▶ EXERCISE INPUTS:
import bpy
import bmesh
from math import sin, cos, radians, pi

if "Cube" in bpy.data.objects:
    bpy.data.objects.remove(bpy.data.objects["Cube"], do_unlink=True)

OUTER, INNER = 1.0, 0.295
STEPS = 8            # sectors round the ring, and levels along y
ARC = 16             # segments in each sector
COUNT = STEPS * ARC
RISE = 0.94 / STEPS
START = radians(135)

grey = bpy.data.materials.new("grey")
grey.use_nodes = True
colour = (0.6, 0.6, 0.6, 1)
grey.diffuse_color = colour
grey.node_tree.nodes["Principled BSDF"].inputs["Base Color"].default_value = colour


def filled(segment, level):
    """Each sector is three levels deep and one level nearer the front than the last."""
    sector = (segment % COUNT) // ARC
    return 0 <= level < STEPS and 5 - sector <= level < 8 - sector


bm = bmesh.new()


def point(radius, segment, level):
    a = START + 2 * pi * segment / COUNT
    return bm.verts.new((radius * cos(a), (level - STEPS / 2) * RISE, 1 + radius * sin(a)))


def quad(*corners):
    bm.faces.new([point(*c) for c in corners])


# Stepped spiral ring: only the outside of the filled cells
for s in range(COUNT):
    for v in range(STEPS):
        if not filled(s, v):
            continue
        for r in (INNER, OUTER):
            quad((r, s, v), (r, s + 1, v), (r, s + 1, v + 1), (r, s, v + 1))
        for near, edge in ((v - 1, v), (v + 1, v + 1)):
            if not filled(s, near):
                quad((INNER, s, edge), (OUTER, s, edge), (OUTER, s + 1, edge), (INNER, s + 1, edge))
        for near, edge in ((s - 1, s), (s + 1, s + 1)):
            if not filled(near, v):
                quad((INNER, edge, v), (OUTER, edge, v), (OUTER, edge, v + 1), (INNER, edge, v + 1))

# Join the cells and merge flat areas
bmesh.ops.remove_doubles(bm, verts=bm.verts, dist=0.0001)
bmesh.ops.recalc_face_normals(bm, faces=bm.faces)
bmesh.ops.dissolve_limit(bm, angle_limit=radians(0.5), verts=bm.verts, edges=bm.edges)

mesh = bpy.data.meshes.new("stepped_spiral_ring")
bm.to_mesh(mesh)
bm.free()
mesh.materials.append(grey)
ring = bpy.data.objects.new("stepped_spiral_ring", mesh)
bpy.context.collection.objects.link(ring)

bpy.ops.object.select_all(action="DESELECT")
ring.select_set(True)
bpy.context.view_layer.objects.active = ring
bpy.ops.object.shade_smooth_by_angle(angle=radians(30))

▶ WHAT YOU SHOULD DO: Only the lines above that hold "OUTER" are wanted. Show every one of them.

▶ OUTPUT FOR THIS TASK:
OUTER, INNER = 1.0, 0.295
        for r in (INNER, OUTER):
                quad((INNER, s, edge), (OUTER, s, edge), (OUTER, s + 1, edge), (INNER, s + 1, edge))
                quad((INNER, edge, v), (OUTER, edge, v), (OUTER, edge, v + 1), (INNER, edge, v + 1))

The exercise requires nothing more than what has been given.